Work task: State the number of lines in the following material that contain the string "finish", and nothing else.

+ + + + +

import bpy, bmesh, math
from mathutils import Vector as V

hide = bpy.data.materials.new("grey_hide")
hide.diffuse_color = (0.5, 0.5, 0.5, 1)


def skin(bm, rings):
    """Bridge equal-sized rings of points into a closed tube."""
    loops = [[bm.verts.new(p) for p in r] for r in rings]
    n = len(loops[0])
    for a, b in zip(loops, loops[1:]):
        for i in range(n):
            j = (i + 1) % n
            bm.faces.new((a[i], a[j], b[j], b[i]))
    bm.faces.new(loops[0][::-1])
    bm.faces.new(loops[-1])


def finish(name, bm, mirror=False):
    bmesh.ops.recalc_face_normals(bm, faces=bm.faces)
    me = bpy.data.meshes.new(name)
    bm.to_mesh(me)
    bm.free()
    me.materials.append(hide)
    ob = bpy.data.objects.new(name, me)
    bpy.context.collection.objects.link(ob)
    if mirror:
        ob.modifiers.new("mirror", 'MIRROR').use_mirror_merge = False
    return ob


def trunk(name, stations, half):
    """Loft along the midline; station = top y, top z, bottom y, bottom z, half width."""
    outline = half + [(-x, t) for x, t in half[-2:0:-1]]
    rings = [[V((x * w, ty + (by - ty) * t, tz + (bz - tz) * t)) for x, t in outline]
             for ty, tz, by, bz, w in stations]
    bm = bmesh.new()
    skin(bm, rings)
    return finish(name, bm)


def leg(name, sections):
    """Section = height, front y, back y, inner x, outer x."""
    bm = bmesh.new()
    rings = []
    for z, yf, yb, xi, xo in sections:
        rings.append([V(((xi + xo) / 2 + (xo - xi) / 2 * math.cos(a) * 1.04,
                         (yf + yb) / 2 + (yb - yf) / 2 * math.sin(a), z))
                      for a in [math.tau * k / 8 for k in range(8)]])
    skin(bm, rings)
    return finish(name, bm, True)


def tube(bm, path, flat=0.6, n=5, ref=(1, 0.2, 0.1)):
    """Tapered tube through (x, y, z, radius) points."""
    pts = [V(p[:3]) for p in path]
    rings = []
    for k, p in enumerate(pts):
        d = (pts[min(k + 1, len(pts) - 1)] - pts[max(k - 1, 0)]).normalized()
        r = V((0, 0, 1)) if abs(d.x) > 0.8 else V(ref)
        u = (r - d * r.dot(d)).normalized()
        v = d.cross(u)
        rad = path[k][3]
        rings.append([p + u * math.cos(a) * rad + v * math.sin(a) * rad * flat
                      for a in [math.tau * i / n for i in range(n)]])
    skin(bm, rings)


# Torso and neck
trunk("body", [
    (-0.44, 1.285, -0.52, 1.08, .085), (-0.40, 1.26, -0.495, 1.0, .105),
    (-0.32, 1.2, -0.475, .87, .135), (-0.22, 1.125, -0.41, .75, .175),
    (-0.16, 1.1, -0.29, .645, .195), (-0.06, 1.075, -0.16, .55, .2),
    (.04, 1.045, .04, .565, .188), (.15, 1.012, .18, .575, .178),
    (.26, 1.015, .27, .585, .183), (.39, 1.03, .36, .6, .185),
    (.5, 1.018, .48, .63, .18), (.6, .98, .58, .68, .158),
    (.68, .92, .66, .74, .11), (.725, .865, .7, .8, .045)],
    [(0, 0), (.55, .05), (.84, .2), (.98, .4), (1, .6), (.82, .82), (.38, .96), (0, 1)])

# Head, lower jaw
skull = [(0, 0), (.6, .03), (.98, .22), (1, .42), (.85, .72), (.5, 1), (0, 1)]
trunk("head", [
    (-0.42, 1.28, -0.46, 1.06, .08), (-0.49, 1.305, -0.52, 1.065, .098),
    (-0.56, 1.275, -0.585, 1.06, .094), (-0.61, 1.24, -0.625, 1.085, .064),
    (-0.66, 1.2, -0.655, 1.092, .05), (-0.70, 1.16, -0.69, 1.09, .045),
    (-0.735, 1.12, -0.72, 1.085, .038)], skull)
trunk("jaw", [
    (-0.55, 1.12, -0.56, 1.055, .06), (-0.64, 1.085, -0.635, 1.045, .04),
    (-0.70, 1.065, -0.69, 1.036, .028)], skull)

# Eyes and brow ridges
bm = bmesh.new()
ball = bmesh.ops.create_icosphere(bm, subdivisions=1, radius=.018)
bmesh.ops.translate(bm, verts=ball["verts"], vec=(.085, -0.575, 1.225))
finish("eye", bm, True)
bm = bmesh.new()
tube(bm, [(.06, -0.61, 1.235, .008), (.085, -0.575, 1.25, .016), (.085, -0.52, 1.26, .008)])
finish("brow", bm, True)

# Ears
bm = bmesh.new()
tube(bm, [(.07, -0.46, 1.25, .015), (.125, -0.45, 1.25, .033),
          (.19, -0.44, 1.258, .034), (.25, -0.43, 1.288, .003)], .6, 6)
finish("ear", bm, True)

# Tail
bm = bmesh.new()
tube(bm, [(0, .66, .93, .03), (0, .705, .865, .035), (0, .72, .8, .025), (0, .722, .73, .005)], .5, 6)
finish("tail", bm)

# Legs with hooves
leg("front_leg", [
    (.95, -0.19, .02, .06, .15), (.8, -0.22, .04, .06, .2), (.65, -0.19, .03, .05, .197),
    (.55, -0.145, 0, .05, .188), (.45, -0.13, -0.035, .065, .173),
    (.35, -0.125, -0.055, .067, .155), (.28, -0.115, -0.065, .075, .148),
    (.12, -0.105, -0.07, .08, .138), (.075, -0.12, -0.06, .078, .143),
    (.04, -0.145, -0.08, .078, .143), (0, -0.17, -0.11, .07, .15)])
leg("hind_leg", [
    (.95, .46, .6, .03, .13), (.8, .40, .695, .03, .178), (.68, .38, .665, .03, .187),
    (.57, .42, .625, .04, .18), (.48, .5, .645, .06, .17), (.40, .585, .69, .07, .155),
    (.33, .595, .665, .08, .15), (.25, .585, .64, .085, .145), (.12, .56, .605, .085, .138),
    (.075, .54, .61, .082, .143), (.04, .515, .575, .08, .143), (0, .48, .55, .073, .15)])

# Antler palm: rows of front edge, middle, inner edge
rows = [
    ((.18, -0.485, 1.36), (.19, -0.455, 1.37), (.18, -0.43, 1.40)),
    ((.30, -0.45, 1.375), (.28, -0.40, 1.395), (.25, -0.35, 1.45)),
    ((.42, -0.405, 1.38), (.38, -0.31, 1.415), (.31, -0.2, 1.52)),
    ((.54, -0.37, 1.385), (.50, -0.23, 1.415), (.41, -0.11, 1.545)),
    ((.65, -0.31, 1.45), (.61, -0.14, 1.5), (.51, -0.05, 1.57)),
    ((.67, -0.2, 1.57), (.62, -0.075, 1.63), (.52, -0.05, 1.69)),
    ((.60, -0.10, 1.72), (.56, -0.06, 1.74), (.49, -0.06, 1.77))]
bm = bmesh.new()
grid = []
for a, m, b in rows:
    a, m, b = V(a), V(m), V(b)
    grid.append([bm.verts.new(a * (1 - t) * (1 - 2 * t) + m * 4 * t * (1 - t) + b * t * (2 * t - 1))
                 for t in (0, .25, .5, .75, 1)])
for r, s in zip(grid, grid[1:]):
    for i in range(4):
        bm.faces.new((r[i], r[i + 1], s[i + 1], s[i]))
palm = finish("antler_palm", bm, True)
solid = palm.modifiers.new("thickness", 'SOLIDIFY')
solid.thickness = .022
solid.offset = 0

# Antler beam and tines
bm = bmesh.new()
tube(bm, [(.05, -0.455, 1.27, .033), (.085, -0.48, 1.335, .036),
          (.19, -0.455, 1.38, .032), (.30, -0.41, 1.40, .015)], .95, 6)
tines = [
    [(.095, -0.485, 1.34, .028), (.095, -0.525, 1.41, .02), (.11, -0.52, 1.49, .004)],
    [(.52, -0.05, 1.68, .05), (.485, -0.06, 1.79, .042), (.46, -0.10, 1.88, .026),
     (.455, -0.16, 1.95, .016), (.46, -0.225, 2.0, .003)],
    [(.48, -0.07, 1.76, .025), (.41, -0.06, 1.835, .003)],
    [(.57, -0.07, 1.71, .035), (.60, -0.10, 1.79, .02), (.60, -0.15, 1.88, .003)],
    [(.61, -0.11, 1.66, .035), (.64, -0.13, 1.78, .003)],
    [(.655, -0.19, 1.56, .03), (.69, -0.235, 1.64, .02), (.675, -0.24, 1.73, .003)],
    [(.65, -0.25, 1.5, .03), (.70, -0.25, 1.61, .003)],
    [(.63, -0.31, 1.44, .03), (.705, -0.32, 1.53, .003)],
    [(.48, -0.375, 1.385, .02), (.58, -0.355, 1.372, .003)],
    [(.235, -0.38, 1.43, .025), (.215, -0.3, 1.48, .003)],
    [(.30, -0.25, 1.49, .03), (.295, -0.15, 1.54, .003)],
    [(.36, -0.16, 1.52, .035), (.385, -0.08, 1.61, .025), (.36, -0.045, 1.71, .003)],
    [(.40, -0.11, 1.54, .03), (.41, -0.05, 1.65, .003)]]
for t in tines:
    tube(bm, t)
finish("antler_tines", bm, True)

+ + + + +

Response for this exercise: 9